## [Task instructions]
Type out the data below in its entirety, exactly as given.

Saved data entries
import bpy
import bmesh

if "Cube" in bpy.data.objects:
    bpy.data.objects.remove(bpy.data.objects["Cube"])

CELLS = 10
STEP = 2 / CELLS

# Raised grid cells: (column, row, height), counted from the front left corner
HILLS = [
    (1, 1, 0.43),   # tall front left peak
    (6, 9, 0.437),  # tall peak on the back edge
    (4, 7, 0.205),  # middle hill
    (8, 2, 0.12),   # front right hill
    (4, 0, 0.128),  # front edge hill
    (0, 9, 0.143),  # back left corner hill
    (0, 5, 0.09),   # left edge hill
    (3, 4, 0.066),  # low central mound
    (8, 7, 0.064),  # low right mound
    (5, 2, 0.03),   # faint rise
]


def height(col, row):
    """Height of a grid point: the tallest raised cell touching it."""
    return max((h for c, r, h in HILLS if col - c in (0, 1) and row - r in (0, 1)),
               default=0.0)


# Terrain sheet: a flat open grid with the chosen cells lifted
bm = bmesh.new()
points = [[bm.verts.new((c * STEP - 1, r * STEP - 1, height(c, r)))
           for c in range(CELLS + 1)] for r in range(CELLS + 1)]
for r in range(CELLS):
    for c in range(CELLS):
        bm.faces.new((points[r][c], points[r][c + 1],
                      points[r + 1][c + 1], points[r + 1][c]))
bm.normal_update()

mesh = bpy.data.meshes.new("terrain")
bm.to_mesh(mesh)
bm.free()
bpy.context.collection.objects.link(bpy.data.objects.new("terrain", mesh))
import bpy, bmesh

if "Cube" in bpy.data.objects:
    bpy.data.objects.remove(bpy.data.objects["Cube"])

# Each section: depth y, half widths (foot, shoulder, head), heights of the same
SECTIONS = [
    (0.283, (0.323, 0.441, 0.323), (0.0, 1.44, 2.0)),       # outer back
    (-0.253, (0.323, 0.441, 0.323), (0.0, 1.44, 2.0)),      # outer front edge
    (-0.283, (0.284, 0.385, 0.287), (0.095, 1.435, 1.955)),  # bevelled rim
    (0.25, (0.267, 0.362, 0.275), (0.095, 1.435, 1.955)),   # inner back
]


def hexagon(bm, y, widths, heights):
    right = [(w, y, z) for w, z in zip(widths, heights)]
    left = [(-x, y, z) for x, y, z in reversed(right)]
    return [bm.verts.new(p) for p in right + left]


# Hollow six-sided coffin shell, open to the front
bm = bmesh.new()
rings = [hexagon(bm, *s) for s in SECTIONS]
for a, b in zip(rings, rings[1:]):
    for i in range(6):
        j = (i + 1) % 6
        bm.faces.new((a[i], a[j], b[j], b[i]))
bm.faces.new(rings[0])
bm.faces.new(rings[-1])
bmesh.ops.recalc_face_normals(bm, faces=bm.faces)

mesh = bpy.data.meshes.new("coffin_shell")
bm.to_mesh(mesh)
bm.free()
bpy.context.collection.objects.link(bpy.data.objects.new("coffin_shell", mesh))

## [Expected answer]
import bpy
import bmesh

if "Cube" in bpy.data.objects:
    bpy.data.objects.remove(bpy.data.objects["Cube"])

CELLS = 10
STEP = 2 / CELLS

# Raised grid cells: (column, row, height), counted from the front left corner
HILLS = [
    (1, 1, 0.43),   # tall front left peak
    (6, 9, 0.437),  # tall peak on the back edge
    (4, 7, 0.205),  # middle hill
    (8, 2, 0.12),   # front right hill
    (4, 0, 0.128),  # front edge hill
    (0, 9, 0.143),  # back left corner hill
    (0, 5, 0.09),   # left edge hill
    (3, 4, 0.066),  # low central mound
    (8, 7, 0.064),  # low right mound
    (5, 2, 0.03),   # faint rise
]


def height(col, row):
    """Height of a grid point: the tallest raised cell touching it."""
    return max((h for c, r, h in HILLS if col - c in (0, 1) and row - r in (0, 1)),
               default=0.0)


# Terrain sheet: a flat open grid with the chosen cells lifted
bm = bmesh.new()
points = [[bm.verts.new((c * STEP - 1, r * STEP - 1, height(c, r)))
           for c in range(CELLS + 1)] for r in range(CELLS + 1)]
for r in range(CELLS):
    for c in range(CELLS):
        bm.faces.new((points[r][c], points[r][c + 1],
                      points[r + 1][c + 1], points[r + 1][c]))
bm.normal_update()

mesh = bpy.data.meshes.new("terrain")
bm.to_mesh(mesh)
bm.free()
bpy.context.collection.objects.link(bpy.data.objects.new("terrain", mesh))
import bpy, bmesh

if "Cube" in bpy.data.objects:
    bpy.data.objects.remove(bpy.data.objects["Cube"])

# Each section: depth y, half widths (foot, shoulder, head), heights of the same
SECTIONS = [
    (0.283, (0.323, 0.441, 0.323), (0.0, 1.44, 2.0)),       # outer back
    (-0.253, (0.323, 0.441, 0.323), (0.0, 1.44, 2.0)),      # outer front edge
    (-0.283, (0.284, 0.385, 0.287), (0.095, 1.435, 1.955)),  # bevelled rim
    (0.25, (0.267, 0.362, 0.275), (0.095, 1.435, 1.955)),   # inner back
]


def hexagon(bm, y, widths, heights):
    right = [(w, y, z) for w, z in zip(widths, heights)]
    left = [(-x, y, z) for x, y, z in reversed(right)]
    return [bm.verts.new(p) for p in right + left]


# Hollow six-sided coffin shell, open to the front
bm = bmesh.new()
rings = [hexagon(bm, *s) for s in SECTIONS]
for a, b in zip(rings, rings[1:]):
    for i in range(6):
        j = (i + 1) % 6
        bm.faces.new((a[i], a[j], b[j], b[i]))
bm.faces.new(rings[0])
bm.faces.new(rings[-1])
bmesh.ops.recalc_face_normals(bm, faces=bm.faces)

mesh = bpy.data.meshes.new("coffin_shell")
bm.to_mesh(mesh)
bm.free()
bpy.context.collection.objects.link(bpy.data.objects.new("coffin_shell", mesh))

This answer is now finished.